▸ **PROVIDED DATA**
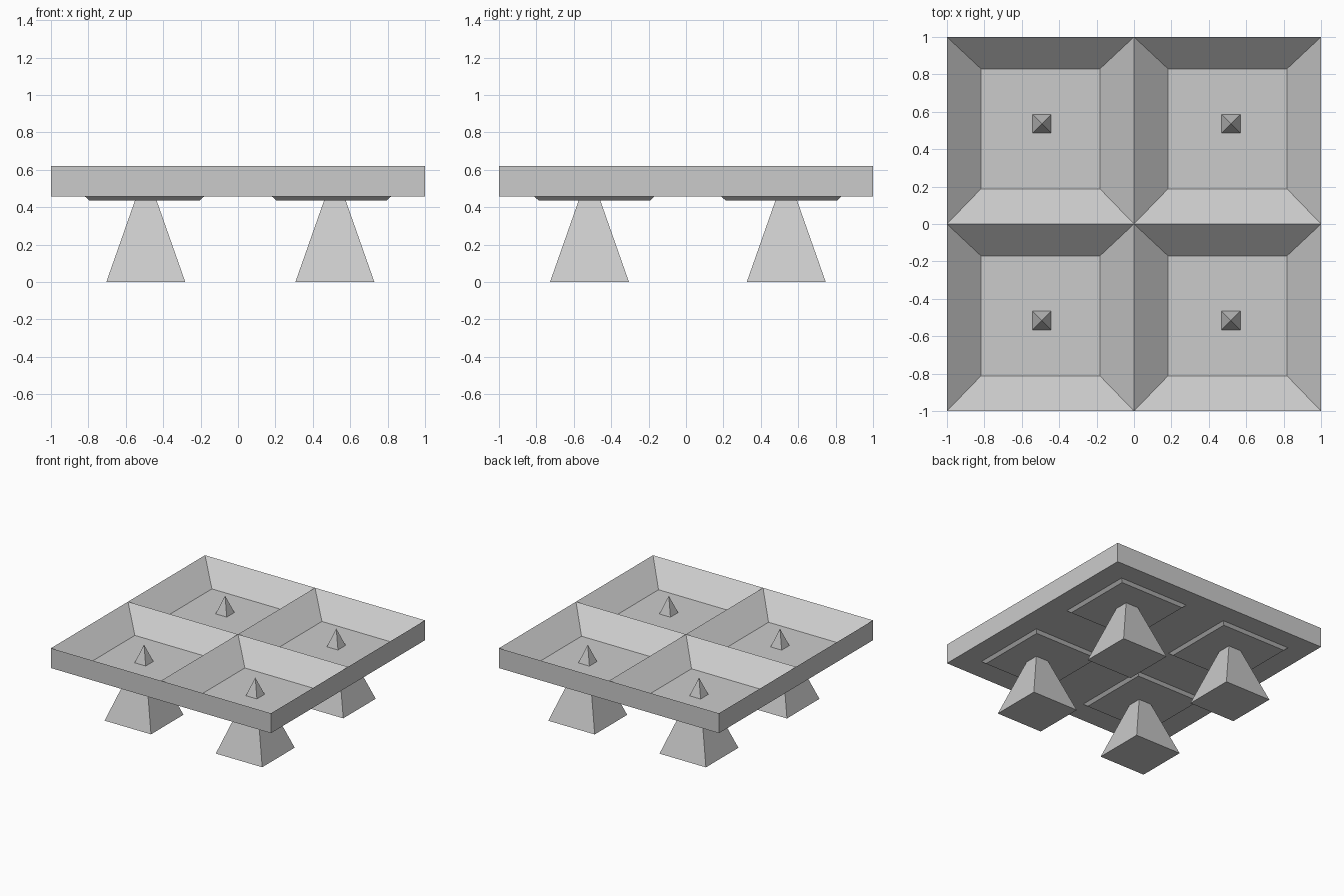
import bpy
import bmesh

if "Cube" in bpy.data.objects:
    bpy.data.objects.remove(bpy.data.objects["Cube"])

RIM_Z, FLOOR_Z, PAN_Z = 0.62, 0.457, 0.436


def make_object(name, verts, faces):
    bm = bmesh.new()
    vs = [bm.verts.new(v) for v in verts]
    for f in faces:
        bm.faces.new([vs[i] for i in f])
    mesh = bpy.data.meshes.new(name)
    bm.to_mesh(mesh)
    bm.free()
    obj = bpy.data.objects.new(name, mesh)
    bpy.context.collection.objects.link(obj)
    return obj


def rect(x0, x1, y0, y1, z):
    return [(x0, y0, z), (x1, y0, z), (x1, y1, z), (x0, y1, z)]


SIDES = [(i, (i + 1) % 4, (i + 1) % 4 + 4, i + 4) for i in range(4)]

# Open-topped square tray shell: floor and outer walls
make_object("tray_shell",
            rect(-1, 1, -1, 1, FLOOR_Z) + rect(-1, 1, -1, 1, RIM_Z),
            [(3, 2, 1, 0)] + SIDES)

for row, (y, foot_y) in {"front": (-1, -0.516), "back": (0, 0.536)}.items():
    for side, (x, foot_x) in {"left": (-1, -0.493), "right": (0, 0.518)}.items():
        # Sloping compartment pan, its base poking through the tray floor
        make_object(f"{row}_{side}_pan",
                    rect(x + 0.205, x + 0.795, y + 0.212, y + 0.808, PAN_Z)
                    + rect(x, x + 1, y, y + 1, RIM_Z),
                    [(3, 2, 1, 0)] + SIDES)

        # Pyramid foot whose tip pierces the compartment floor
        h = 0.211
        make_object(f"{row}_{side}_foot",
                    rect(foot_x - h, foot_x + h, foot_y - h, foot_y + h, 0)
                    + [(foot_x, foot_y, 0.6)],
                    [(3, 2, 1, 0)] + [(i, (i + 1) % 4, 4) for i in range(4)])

--

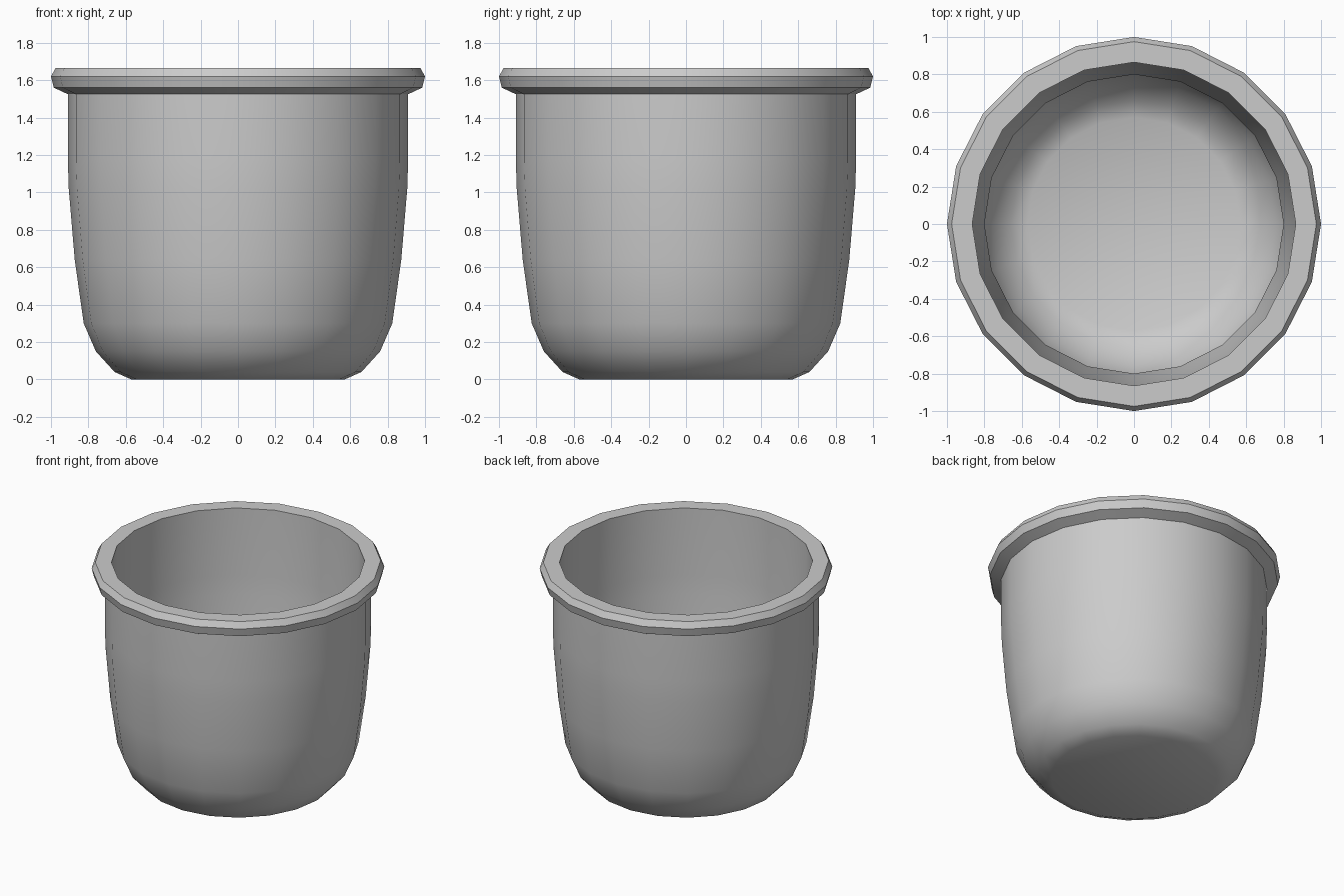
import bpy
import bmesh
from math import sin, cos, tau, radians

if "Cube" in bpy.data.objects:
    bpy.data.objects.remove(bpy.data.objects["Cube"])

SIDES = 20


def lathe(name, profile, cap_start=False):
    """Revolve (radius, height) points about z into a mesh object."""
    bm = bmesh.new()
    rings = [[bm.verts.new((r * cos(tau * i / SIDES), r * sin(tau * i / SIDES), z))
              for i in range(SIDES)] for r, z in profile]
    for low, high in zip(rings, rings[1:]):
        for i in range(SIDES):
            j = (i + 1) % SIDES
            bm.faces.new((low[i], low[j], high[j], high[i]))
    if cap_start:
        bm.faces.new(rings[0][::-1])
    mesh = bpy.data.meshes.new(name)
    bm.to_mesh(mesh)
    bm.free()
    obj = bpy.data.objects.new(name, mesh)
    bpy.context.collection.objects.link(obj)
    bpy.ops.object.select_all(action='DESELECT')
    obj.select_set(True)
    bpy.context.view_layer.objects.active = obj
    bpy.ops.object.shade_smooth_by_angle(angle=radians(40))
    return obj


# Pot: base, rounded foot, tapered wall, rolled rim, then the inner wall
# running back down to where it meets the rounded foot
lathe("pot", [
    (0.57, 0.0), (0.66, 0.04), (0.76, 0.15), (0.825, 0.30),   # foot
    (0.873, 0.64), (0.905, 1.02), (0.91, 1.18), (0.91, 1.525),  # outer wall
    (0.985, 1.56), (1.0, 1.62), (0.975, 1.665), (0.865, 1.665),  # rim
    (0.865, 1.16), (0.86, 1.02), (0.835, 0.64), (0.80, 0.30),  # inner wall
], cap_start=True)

▸ **ACTION ITEM**
From the records above, print only the lines between the one holding "rect(-1, 1, -1, 1, FLOOR_Z)" and the one holding "for side, (x, foot_x)", inclusive, exactly as they stand.

▸ **SOLVED EXERCISE**
            rect(-1, 1, -1, 1, FLOOR_Z) + rect(-1, 1, -1, 1, RIM_Z),
            [(3, 2, 1, 0)] + SIDES)

for row, (y, foot_y) in {"front": (-1, -0.516), "back": (0, 0.536)}.items():
    for side, (x, foot_x) in {"left": (-1, -0.493), "right": (0, 0.518)}.items():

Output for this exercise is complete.